Collected data:
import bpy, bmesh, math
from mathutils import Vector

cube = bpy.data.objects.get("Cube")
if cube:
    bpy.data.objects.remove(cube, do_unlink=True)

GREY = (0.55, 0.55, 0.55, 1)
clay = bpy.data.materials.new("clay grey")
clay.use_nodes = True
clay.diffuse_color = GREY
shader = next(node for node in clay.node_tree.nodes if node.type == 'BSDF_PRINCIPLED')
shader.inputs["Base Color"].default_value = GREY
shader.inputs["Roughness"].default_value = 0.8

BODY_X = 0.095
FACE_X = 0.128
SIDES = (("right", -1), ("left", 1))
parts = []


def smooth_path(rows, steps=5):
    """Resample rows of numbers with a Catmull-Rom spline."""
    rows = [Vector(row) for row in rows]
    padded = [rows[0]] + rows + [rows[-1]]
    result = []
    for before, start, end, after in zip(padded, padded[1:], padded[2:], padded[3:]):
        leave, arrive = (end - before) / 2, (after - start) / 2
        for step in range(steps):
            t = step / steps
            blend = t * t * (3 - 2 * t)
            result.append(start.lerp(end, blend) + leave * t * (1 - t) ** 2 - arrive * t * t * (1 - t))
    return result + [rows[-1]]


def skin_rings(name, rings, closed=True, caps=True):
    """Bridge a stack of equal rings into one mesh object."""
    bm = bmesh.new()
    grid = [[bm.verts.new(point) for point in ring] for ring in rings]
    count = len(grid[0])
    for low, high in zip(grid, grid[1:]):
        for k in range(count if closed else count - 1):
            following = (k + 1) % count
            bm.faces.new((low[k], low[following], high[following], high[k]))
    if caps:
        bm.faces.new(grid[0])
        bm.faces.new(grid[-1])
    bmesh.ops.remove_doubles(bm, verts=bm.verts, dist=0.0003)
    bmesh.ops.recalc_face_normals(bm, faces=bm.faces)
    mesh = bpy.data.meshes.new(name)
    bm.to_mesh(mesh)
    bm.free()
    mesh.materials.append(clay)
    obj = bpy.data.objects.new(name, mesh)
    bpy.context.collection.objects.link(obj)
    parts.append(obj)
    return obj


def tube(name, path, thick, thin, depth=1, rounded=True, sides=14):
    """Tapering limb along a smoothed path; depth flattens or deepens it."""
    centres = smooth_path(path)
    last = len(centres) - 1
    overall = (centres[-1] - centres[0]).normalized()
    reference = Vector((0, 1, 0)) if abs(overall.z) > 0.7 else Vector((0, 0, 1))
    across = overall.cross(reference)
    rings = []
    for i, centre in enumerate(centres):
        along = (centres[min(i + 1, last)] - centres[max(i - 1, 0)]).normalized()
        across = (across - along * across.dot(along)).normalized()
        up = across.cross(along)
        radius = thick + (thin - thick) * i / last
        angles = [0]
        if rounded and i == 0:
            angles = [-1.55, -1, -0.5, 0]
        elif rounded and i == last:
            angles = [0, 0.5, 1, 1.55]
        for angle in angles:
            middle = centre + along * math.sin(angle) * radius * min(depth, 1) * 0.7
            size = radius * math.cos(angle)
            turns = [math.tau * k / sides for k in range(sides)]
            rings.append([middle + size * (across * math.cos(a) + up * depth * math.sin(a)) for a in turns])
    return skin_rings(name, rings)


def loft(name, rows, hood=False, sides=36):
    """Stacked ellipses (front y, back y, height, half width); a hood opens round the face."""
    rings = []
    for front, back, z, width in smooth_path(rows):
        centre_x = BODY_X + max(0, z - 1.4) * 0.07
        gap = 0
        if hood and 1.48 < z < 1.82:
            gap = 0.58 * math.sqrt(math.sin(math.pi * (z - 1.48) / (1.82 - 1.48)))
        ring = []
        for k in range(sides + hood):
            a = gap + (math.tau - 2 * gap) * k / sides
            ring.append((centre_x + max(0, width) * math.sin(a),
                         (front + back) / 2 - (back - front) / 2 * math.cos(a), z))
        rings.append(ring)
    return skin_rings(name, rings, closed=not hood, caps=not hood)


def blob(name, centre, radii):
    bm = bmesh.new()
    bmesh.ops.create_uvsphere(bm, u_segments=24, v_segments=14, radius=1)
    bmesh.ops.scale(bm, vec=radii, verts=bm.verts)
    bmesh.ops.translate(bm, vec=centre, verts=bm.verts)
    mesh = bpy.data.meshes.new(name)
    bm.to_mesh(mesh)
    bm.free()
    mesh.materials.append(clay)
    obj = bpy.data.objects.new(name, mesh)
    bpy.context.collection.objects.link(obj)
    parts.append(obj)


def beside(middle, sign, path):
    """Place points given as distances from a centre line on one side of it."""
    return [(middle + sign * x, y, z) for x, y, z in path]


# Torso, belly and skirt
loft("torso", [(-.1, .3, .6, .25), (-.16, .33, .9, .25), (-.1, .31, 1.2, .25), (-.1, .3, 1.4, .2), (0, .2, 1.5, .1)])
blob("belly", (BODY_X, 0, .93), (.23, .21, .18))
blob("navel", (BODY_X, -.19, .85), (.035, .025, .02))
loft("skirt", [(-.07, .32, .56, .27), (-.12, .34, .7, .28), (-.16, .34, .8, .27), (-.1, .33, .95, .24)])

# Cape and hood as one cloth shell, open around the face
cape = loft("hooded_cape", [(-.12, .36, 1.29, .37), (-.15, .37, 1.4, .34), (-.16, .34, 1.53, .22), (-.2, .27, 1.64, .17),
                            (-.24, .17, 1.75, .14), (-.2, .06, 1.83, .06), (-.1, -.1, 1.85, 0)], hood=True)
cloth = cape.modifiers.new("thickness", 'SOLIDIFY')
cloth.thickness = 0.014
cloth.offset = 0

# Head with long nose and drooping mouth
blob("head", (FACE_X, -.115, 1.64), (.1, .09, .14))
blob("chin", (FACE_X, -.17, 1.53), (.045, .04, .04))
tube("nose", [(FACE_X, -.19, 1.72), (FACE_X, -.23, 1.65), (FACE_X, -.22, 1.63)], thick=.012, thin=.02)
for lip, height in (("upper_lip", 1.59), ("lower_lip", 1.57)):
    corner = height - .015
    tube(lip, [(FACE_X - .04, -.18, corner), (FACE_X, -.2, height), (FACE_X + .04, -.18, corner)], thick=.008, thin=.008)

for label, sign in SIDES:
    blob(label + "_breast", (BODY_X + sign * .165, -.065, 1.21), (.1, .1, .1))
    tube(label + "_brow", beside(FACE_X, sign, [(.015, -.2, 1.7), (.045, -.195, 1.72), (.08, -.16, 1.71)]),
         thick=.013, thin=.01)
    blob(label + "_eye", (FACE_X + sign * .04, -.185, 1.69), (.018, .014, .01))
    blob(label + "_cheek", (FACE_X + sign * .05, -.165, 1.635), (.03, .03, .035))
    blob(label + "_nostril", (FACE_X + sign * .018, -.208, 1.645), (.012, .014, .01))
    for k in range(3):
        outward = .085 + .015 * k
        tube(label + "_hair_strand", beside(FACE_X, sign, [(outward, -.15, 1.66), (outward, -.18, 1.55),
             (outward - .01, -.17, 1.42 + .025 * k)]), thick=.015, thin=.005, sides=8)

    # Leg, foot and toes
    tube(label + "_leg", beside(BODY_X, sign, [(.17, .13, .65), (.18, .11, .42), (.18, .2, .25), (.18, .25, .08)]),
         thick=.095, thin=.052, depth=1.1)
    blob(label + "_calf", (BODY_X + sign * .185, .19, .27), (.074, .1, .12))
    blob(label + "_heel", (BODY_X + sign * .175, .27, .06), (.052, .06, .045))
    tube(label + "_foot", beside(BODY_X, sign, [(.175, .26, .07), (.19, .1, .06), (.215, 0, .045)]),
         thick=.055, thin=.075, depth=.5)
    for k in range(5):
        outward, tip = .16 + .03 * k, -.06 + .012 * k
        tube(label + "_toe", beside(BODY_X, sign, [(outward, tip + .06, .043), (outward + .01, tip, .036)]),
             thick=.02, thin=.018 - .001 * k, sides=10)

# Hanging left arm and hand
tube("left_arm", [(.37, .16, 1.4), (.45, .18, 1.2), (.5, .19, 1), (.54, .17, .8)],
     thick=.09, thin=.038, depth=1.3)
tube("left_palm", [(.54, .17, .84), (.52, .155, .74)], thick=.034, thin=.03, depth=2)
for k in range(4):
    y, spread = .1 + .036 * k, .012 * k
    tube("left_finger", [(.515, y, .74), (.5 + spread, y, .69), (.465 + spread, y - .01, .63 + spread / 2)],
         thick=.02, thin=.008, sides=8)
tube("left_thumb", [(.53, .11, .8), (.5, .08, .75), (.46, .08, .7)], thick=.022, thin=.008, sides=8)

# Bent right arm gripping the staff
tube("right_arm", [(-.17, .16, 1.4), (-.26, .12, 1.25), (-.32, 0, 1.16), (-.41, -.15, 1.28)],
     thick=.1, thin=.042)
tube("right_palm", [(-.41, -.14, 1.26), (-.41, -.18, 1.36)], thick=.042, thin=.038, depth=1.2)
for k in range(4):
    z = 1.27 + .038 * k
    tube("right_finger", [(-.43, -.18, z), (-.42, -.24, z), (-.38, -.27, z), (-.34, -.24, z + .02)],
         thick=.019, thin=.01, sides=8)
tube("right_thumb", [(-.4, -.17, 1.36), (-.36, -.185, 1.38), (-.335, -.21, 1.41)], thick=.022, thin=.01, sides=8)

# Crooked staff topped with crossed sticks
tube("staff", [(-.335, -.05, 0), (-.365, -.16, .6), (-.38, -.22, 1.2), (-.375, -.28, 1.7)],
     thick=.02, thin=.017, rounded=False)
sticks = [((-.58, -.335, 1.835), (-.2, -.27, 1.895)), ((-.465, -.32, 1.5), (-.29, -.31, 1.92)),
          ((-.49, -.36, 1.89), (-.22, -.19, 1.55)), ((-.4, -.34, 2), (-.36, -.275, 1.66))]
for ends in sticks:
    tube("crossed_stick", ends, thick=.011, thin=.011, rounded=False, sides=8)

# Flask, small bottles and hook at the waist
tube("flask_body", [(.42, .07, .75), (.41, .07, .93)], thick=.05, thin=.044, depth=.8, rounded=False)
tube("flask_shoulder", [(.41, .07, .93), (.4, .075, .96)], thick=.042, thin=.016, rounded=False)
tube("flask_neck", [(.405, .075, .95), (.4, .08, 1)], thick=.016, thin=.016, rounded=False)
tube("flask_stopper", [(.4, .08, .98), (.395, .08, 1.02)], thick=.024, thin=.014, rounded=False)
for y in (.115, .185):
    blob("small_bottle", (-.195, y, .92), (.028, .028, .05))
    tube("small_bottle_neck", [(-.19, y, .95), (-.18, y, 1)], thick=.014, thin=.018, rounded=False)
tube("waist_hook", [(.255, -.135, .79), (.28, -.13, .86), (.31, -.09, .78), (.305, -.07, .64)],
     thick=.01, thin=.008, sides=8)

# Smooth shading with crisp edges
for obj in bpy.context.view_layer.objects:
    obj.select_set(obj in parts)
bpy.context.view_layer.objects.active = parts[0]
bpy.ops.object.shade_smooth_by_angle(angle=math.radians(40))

• [How to complete this task]
Lines with the word "name": report how many there are in the entries, as a bare number.

• [Task response]
10